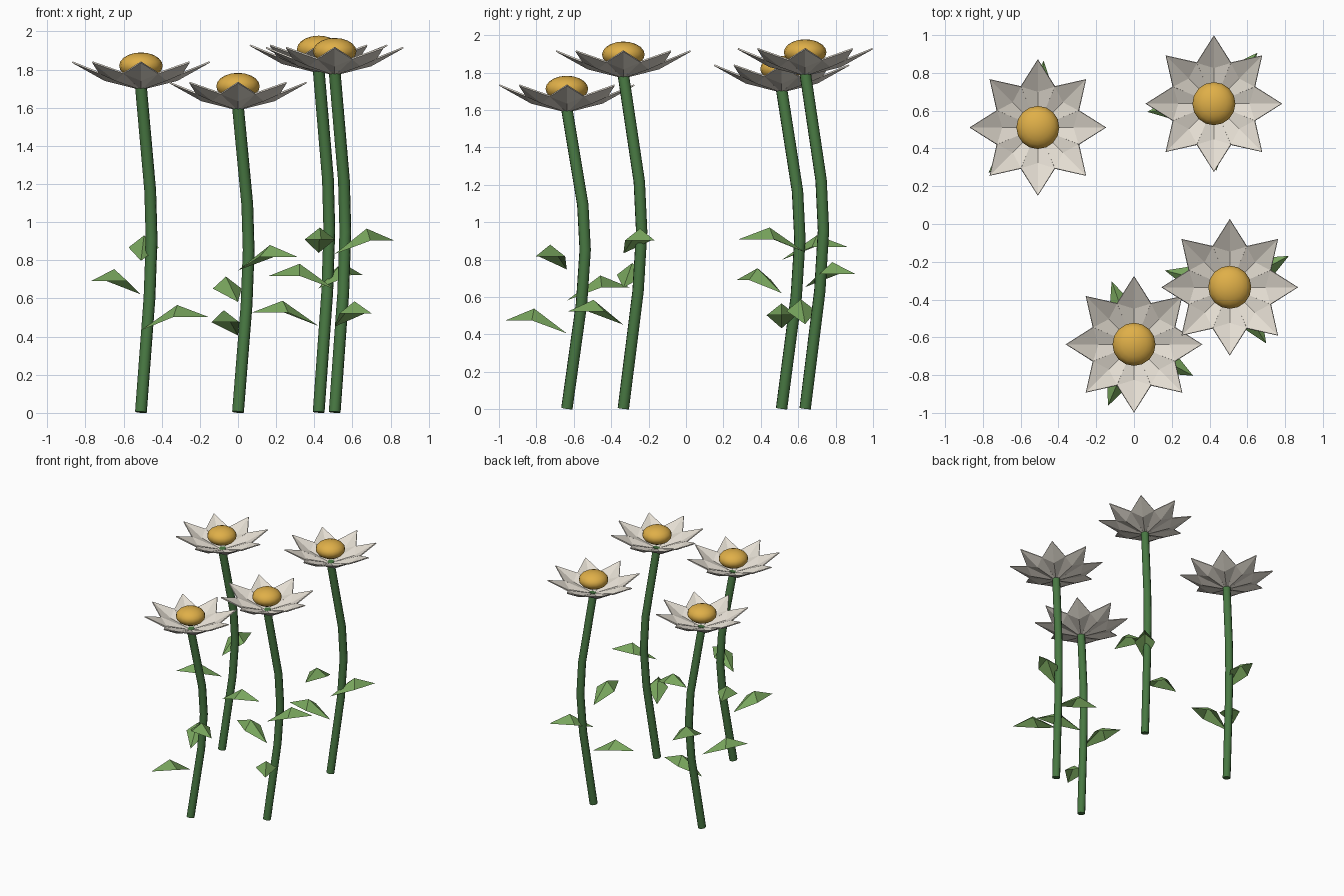
import bpy, bmesh, math
from mathutils import Matrix, Vector

if "Cube" in bpy.data.objects:
    bpy.data.objects.remove(bpy.data.objects["Cube"], do_unlink=True)


def material(name, rgb):
    m = bpy.data.materials.new(name)
    m.use_nodes = True
    m.diffuse_color = (*rgb, 1)
    m.node_tree.nodes["Principled BSDF"].inputs["Base Color"].default_value = (*rgb, 1)
    return m


STEM = material("stem green", (0.065, 0.19, 0.055))
LEAF = material("leaf green", (0.19, 0.38, 0.11))
PETAL = material("petal cream", (0.77, 0.72, 0.64))
DISC = material("disc yellow", (0.74, 0.43, 0.065))


def add_object(name, bm, mat, place, smooth=None):
    bmesh.ops.recalc_face_normals(bm, faces=bm.faces)
    mesh = bpy.data.meshes.new(name)
    bm.to_mesh(mesh)
    bm.free()
    mesh.materials.append(mat)
    ob = bpy.data.objects.new(name, mesh)
    ob.location = place
    bpy.context.collection.objects.link(ob)
    if smooth:
        bpy.ops.object.select_all(action="DESELECT")
        ob.select_set(True)
        bpy.context.view_layer.objects.active = ob
        bpy.ops.object.shade_smooth_by_angle(angle=math.radians(smooth))
    return ob


def folded_kite(bm, length, rib, edge, tip_z, angle):
    """Four-triangle blade along a direction: rib=(r, z), edge=(r, half width, z)."""
    turn = Matrix.Rotation(angle, 3, "Z")
    points = [(0, 0, 0), (edge[0], -edge[1], edge[2]), (length, 0, tip_z),
              (edge[0], edge[1], edge[2])]
    rim = [bm.verts.new(turn @ Vector(p)) for p in points]
    mid = bm.verts.new(turn @ Vector((rib[0], 0, rib[1])))
    for i in range(4):
        bm.faces.new((rim[i], rim[(i + 1) % 4], mid))


def make_stem(name, x, y, height):
    # Bowed poly path with a round bevel, turned into a mesh
    curve = bpy.data.curves.new(name + "_path", "CURVE")
    curve.dimensions = "3D"
    curve.bevel_depth = 0.031
    curve.bevel_resolution = 3
    curve.use_fill_caps = True
    path = [(0, 0), (0.35, 0.8), (0.53, 1), (0.68, 0.87), (1, 0)]
    spline = curve.splines.new("POLY")
    spline.points.add(len(path) - 1)
    for point, (t, bow) in zip(spline.points, path):
        point.co = (0.056 * bow, 0.098 * bow, 0.004 + t * (height + 0.01), 1)
    helper = bpy.data.objects.new(name + "_path", curve)
    bpy.context.collection.objects.link(helper)
    bpy.context.view_layer.update()
    mesh = bpy.data.meshes.new_from_object(helper)
    bpy.data.objects.remove(helper, do_unlink=True)
    bm = bmesh.new()
    bm.from_mesh(mesh)
    bpy.data.meshes.remove(mesh)
    bmesh.ops.remove_doubles(bm, verts=bm.verts, dist=1e-5)
    for face in bm.faces:
        face.material_index = 0
    add_object(name, bm, STEM, (x, y, 0), 40)


def make_flower(tag, x, y, height, first_leaf):
    make_stem("stem_" + tag, x, y, height)

    # Ring of eight folded petals
    bm = bmesh.new()
    r = 0.235
    half = math.pi / 8
    for i in range(8):
        folded_kite(bm, 0.36, (0.19, 0.048),
                    (r * math.cos(half), r * math.sin(half), 0.085), 0.143, i * half * 2)
    petals = add_object("petals_" + tag, bm, PETAL, (x, y, height))
    thick = petals.modifiers.new("thickness", "SOLIDIFY")
    thick.thickness = 0.008
    thick.offset = 0

    # Domed flower centre
    bm = bmesh.new()
    bmesh.ops.create_uvsphere(bm, u_segments=16, v_segments=10, radius=1)
    bmesh.ops.scale(bm, vec=(0.114, 0.114, 0.07), verts=bm.verts)
    add_object("flower_centre_" + tag, bm, DISC, (x, y, height + 0.123), 60)

    # Three leaves spiralling up around the stem
    for i, level in enumerate((0.255, 0.366, 0.47)):
        bm = bmesh.new()
        folded_kite(bm, 0.355, (0.19, 0.133), (0.17, 0.08, 0.07), 0.07,
                    math.radians(first_leaf - 137.5 * i))
        add_object(f"leaf_{tag}_{i + 1}", bm, LEAF, (x, y, height * level))


for flower in (("front", 0, -0.637, 1.59, -113),
               ("front_left", 0.507, -0.335, 1.773, -57),
               ("back_right", -0.509, 0.511, 1.697, 0),
               ("back_left", 0.423, 0.637, 1.785, 187)):
    make_flower(*flower)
-- -- --
PROBLEM TO WORK ON ->
The line with "math.radians(first_leaf - 137.5", plus every line after it through the end of the listing, needs to be repeated exactly; nothing else belongs in the reply.

SOLUTION BELOW ->
                    math.radians(first_leaf - 137.5 * i))
        add_object(f"leaf_{tag}_{i + 1}", bm, LEAF, (x, y, height * level))


for flower in (("front", 0, -0.637, 1.59, -113),
               ("front_left", 0.507, -0.335, 1.773, -57),
               ("back_right", -0.509, 0.511, 1.697, 0),
               ("back_left", 0.423, 0.637, 1.785, 187)):
    make_flower(*flower)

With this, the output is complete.